HOW TO COMPLETE THIS TASK:
In the data below, the answer is the run of lines from the line containing "geometry.translate(0, (y0 + y1) / 2, 0);" through the line containing "const outlet = new THREE.Group();", both included; print it exactly and nothing else.

Records from a data source:
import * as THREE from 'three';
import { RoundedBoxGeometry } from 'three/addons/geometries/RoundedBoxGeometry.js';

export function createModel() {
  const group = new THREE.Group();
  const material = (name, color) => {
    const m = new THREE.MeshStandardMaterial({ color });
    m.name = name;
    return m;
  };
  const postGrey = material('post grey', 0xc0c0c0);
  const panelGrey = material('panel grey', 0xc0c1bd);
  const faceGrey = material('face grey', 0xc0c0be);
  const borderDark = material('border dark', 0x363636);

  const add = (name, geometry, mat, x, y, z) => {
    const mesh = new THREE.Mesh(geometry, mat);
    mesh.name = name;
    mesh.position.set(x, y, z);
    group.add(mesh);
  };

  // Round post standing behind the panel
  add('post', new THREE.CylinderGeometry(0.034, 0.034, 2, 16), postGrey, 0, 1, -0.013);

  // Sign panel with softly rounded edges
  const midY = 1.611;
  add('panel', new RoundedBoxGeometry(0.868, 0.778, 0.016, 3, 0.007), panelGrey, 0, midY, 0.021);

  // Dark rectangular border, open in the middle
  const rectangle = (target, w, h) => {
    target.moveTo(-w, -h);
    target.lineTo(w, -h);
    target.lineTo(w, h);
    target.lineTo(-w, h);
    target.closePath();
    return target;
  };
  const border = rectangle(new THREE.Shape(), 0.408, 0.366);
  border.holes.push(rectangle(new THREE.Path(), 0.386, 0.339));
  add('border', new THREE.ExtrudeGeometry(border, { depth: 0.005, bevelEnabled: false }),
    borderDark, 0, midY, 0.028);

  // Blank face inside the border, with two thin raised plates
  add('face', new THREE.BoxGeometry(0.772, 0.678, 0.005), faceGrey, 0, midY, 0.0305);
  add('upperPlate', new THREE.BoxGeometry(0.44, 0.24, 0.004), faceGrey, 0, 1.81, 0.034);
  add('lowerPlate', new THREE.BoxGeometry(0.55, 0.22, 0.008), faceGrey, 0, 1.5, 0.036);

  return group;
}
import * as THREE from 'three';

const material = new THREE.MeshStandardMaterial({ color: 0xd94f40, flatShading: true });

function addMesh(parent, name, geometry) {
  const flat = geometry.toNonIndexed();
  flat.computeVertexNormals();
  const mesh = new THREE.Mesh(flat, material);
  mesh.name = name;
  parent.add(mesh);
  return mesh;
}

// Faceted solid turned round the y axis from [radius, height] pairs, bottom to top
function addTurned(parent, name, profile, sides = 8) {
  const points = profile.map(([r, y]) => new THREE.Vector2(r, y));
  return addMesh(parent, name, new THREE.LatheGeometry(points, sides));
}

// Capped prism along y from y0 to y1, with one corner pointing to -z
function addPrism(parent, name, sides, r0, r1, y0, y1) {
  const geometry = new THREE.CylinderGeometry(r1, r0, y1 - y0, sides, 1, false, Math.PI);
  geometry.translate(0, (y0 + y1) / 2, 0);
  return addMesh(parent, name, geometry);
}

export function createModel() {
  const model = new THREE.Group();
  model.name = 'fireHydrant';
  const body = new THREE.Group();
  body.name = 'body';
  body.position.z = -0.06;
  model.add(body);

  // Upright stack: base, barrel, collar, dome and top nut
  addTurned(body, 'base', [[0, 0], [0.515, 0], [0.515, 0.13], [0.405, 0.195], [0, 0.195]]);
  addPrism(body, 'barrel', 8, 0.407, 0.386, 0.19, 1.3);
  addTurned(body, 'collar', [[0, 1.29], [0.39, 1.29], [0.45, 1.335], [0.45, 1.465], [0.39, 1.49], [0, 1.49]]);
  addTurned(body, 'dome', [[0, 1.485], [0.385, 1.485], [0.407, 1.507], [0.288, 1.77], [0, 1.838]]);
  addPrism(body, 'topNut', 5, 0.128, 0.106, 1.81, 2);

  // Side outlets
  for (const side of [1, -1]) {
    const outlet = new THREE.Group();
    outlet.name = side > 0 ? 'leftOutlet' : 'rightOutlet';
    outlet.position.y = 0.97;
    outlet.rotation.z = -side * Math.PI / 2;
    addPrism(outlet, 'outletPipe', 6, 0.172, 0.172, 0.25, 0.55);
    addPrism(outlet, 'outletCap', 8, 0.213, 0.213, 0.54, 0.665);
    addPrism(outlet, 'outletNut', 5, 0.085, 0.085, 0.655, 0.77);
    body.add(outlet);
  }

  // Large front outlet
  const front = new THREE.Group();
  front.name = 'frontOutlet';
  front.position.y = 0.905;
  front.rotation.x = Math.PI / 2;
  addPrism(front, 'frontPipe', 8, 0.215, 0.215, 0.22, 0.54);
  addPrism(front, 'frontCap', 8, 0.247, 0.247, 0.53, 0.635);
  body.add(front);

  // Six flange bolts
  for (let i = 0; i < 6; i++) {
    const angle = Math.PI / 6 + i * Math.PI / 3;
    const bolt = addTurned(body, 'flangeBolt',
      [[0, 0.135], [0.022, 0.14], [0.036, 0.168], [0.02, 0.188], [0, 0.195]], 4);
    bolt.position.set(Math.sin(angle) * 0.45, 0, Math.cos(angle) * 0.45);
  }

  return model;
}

SOLUTION TO THE PROBLEM:
  geometry.translate(0, (y0 + y1) / 2, 0);
  return addMesh(parent, name, geometry);
}

export function createModel() {
  const model = new THREE.Group();
  model.name = 'fireHydrant';
  const body = new THREE.Group();
  body.name = 'body';
  body.position.z = -0.06;
  model.add(body);

  // Upright stack: base, barrel, collar, dome and top nut
  addTurned(body, 'base', [[0, 0], [0.515, 0], [0.515, 0.13], [0.405, 0.195], [0, 0.195]]);
  addPrism(body, 'barrel', 8, 0.407, 0.386, 0.19, 1.3);
  addTurned(body, 'collar', [[0, 1.29], [0.39, 1.29], [0.45, 1.335], [0.45, 1.465], [0.39, 1.49], [0, 1.49]]);
  addTurned(body, 'dome', [[0, 1.485], [0.385, 1.485], [0.407, 1.507], [0.288, 1.77], [0, 1.838]]);
  addPrism(body, 'topNut', 5, 0.128, 0.106, 1.81, 2);

  // Side outlets
  for (const side of [1, -1]) {
    const outlet = new THREE.Group();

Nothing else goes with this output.